Assignment: Your answer should be the exact lines of the data below from the one containing "bmesh.ops.translate(bm, vec=(0, 0, 1.615), verts=bm.verts)" through the one containing "band = [(radius"; please include nothing else.

(Items from a dataset)
··········
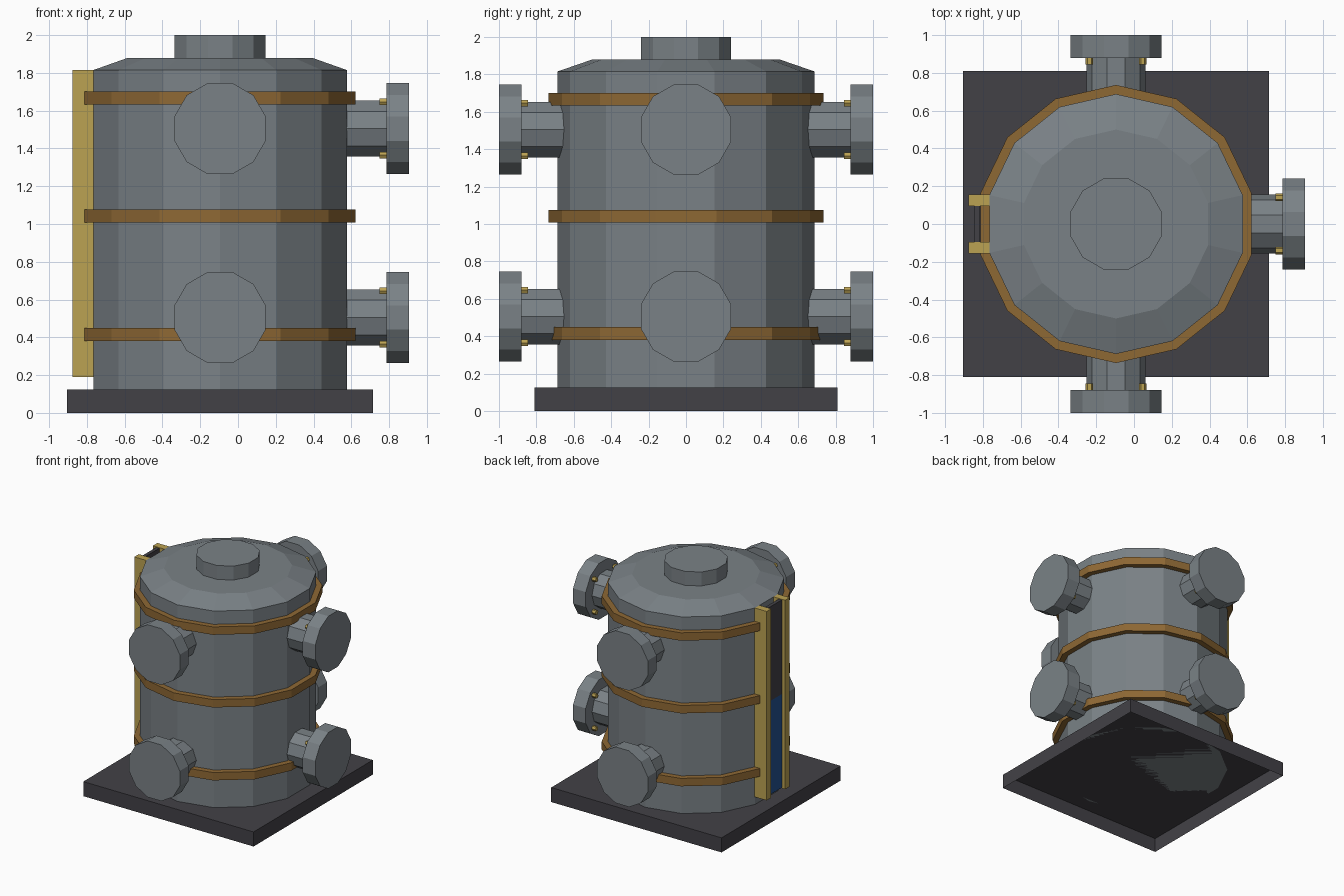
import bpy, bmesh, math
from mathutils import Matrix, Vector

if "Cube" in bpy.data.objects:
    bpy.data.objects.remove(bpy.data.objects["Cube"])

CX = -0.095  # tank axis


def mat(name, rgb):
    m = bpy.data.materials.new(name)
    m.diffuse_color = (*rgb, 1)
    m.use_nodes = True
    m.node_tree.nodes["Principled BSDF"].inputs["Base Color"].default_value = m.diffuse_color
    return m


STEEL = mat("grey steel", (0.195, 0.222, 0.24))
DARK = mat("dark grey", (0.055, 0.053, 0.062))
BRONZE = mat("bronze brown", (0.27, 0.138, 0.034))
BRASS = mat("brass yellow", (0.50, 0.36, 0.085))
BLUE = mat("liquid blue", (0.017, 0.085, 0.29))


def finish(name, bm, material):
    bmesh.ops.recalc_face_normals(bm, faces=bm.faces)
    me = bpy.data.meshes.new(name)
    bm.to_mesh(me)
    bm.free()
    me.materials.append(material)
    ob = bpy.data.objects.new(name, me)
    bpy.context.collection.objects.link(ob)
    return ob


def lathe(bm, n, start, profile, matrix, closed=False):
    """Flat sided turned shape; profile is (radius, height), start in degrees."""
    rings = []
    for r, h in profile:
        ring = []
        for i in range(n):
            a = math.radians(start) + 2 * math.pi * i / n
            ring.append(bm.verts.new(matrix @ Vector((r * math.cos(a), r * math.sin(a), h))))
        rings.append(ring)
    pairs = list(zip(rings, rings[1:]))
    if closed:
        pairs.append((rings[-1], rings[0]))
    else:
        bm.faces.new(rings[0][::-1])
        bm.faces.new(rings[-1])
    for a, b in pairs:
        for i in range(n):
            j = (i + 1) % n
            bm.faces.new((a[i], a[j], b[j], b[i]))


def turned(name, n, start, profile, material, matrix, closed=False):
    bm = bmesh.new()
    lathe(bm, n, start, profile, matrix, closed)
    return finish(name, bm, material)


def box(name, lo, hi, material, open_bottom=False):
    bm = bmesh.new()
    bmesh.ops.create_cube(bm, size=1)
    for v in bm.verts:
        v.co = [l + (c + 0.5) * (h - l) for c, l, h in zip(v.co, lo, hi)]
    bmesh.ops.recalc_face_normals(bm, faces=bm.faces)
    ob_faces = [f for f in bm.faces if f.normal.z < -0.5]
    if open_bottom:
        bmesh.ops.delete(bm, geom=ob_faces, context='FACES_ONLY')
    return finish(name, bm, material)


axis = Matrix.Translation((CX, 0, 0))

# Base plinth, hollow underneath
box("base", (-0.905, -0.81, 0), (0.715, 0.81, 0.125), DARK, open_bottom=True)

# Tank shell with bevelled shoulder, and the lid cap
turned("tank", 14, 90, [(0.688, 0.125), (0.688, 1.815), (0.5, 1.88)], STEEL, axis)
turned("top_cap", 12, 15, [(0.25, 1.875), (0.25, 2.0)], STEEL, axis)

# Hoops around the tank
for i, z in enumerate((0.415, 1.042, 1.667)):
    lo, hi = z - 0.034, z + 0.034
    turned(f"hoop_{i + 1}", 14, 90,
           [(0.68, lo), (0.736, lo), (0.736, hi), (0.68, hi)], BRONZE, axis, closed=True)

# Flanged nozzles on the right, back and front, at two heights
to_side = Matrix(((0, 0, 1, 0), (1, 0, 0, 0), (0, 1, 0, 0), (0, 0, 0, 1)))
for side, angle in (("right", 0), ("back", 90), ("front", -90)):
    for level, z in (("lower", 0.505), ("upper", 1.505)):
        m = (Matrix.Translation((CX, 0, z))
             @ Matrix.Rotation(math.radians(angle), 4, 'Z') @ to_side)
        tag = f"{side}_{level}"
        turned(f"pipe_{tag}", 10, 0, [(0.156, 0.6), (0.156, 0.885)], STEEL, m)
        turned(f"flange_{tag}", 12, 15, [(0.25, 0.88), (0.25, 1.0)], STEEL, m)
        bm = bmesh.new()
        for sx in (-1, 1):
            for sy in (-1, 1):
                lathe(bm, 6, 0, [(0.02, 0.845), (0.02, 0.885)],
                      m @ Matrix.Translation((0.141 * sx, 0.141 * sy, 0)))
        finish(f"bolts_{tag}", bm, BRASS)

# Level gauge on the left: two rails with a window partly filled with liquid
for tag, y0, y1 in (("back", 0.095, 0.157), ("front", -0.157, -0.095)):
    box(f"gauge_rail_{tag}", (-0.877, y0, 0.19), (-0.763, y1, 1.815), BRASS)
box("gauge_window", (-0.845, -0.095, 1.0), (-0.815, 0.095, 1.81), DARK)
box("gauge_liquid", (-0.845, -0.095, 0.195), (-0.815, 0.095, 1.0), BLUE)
··········
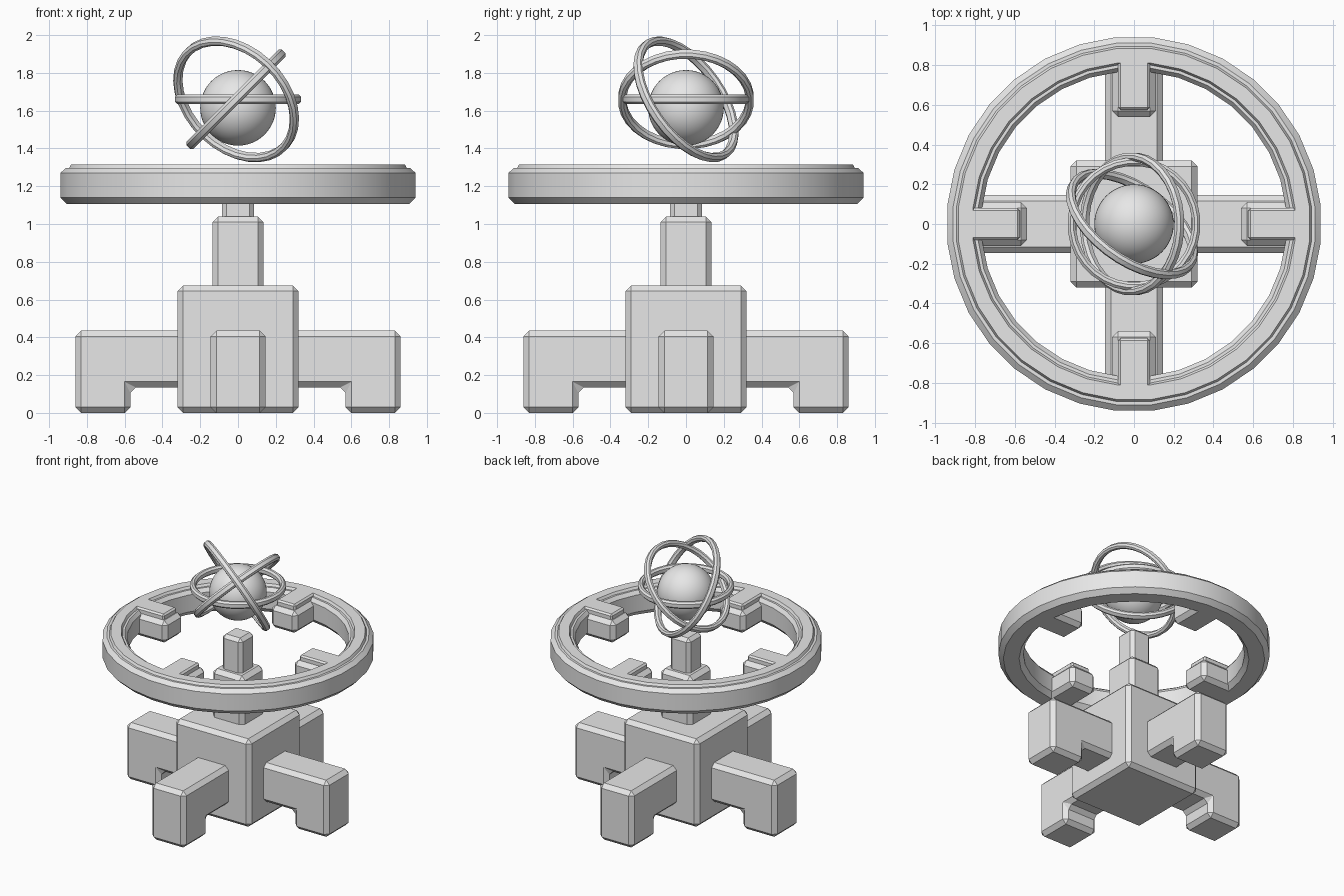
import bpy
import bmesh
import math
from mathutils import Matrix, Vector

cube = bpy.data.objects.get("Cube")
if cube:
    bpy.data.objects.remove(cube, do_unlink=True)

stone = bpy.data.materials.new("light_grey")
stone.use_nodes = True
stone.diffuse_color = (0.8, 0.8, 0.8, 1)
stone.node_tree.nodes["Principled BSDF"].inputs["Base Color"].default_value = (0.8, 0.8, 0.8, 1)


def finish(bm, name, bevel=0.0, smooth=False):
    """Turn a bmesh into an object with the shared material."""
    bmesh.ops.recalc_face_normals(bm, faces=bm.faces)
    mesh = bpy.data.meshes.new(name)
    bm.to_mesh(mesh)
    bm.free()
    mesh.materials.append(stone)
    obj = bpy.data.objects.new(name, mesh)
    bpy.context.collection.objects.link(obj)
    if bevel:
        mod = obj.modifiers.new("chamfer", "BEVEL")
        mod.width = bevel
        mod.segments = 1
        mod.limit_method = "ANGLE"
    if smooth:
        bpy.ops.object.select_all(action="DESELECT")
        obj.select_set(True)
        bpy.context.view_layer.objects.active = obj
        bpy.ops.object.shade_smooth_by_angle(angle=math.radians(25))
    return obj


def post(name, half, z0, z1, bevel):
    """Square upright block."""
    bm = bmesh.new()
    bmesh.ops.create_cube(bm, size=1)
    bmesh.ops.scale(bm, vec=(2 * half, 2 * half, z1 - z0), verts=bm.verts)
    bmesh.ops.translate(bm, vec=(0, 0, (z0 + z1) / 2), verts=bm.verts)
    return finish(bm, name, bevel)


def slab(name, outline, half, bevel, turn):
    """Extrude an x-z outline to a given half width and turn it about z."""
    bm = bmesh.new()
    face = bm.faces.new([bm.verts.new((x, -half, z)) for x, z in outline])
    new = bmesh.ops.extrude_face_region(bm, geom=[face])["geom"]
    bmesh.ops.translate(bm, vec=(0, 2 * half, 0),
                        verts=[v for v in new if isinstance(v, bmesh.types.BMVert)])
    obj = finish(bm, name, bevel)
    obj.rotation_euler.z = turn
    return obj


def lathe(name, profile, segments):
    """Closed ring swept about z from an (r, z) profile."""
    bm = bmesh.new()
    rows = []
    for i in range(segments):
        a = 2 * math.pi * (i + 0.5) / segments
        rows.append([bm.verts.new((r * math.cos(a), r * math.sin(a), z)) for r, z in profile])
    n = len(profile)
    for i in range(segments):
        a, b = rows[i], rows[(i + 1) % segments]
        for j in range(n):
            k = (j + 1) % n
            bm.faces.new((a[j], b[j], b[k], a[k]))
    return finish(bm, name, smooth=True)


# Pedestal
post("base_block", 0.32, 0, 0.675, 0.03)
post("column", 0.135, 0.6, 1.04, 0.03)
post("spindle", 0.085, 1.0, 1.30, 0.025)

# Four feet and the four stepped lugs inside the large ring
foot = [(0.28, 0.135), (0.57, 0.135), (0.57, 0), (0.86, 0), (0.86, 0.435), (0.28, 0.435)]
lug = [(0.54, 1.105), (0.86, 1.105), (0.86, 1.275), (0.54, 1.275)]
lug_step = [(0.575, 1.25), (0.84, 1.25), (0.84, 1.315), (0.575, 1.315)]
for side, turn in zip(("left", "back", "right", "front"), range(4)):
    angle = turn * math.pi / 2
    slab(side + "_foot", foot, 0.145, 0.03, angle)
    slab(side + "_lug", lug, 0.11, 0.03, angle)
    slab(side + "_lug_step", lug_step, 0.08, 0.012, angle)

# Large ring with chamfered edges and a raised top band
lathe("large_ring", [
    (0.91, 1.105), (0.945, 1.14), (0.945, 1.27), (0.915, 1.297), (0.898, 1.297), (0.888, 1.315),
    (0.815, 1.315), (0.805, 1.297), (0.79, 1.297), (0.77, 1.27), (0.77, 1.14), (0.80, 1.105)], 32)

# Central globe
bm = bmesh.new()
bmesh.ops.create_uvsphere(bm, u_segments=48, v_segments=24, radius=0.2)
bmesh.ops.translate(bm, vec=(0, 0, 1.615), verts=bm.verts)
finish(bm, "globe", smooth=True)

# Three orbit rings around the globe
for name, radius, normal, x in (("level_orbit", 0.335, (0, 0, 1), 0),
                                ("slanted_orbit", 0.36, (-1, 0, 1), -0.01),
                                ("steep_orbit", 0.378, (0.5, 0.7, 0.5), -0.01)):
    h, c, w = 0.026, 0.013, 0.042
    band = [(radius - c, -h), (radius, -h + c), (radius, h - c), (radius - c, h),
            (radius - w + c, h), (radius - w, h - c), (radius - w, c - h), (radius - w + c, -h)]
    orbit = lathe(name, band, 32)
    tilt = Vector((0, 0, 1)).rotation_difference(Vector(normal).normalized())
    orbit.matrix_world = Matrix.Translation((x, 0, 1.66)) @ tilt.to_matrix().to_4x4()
··········
Task result:
bmesh.ops.translate(bm, vec=(0, 0, 1.615), verts=bm.verts)
finish(bm, "globe", smooth=True)

# Three orbit rings around the globe
for name, radius, normal, x in (("level_orbit", 0.335, (0, 0, 1), 0),
                                ("slanted_orbit", 0.36, (-1, 0, 1), -0.01),
                                ("steep_orbit", 0.378, (0.5, 0.7, 0.5), -0.01)):
    h, c, w = 0.026, 0.013, 0.042
    band = [(radius - c, -h), (radius, -h + c), (radius, h - c), (radius - c, h),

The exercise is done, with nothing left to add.